**YOUR OBJECTIVE**
Look below. Copy each line that has "section" in it.

===== RECORDS FOR THE EXERCISE

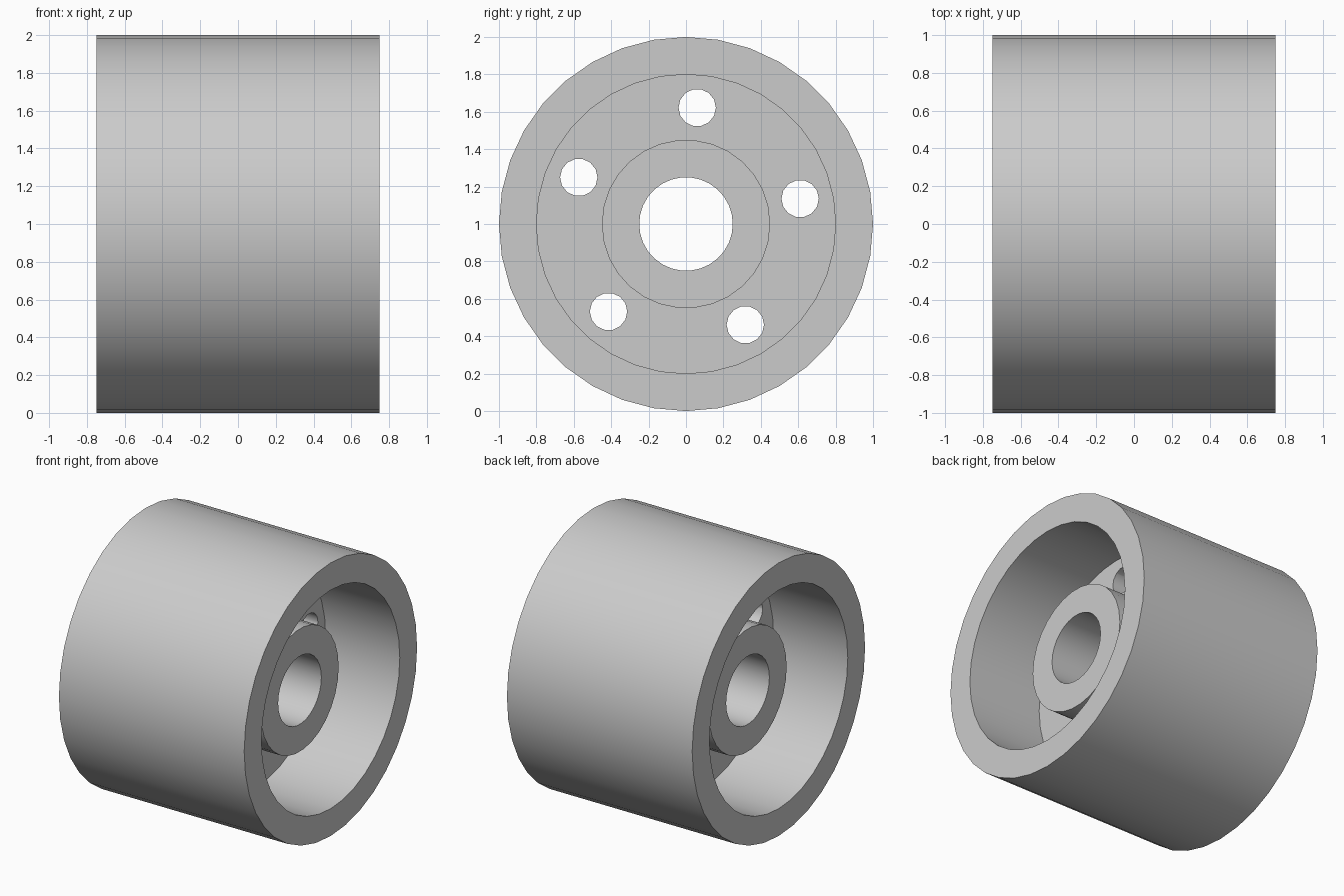
import bpy
import bmesh
import math
from mathutils import Matrix, Vector

cube = bpy.data.objects.get("Cube")
if cube:
    bpy.data.objects.remove(cube, do_unlink=True)

AXLE_HEIGHT = 1.0

# Plain grey material
grey = bpy.data.materials.new("plain_grey")
grey.use_nodes = True
GREY = (0.6, 0.6, 0.6, 1.0)
grey.diffuse_color = GREY
grey.node_tree.nodes["Principled BSDF"].inputs["Base Color"].default_value = GREY


def make_object(name, bm):
    bmesh.ops.recalc_face_normals(bm, faces=bm.faces)
    mesh = bpy.data.meshes.new(name)
    bm.to_mesh(mesh)
    bm.free()
    mesh.materials.append(grey)
    obj = bpy.data.objects.new(name, mesh)
    obj.location.z = AXLE_HEIGHT
    bpy.context.collection.objects.link(obj)
    return obj


def select_only(obj):
    bpy.ops.object.select_all(action='DESELECT')
    obj.select_set(True)
    bpy.context.view_layer.objects.active = obj


def tube(name, outer, inner, half_width, sides):
    """Revolve a rectangular section around the x axis."""
    section = [(-half_width, outer), (half_width, outer),
               (half_width, inner), (-half_width, inner)]
    bm = bmesh.new()
    rings = []
    for i in range(sides):
        a = math.tau * i / sides
        rings.append([bm.verts.new((x, r * math.cos(a), r * math.sin(a)))
                      for x, r in section])
    for i in range(sides):
        here, back = rings[i], rings[i - 1]
        for j in range(len(section)):
            bm.faces.new((back[j - 1], back[j], here[j], here[j - 1]))
    return make_object(name, bm)


# Wide outer rim and the shorter hub with its bore
rim = tube("rim", 1.0, 0.8, 0.75, 36)
hub = tube("hub", 0.45, 0.25, 0.5, 30)

# Web plate joining hub and rim, its edges sunk into both
web = tube("web", 0.82, 0.42, 0.15, 36)

# Five round holes through the web
bm = bmesh.new()
for k in range(5):
    a = math.radians(12.5 + 72 * k)
    centre = Vector((0, math.cos(a), math.sin(a))) * 0.625
    bmesh.ops.create_cone(
        bm, cap_ends=True, segments=14, radius1=0.1, radius2=0.1, depth=0.6,
        matrix=Matrix.Translation(centre) @ Matrix.Rotation(math.pi / 2, 4, 'Y'))
cutter = make_object("hole_cutter", bm)
cutter.hide_render = True

cut = web.modifiers.new("holes", 'BOOLEAN')
cut.operation = 'DIFFERENCE'
cut.solver = 'EXACT'
cut.object = cutter
select_only(web)
bpy.ops.object.modifier_apply(modifier=cut.name)
bpy.data.objects.remove(cutter, do_unlink=True)

for part in (rim, hub, web):
    select_only(part)
    bpy.ops.object.shade_smooth_by_angle(angle=math.radians(40))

==========

**RESPONSE**
    """Revolve a rectangular section around the x axis."""
    section = [(-half_width, outer), (half_width, outer),
                      for x, r in section])
        for j in range(len(section)):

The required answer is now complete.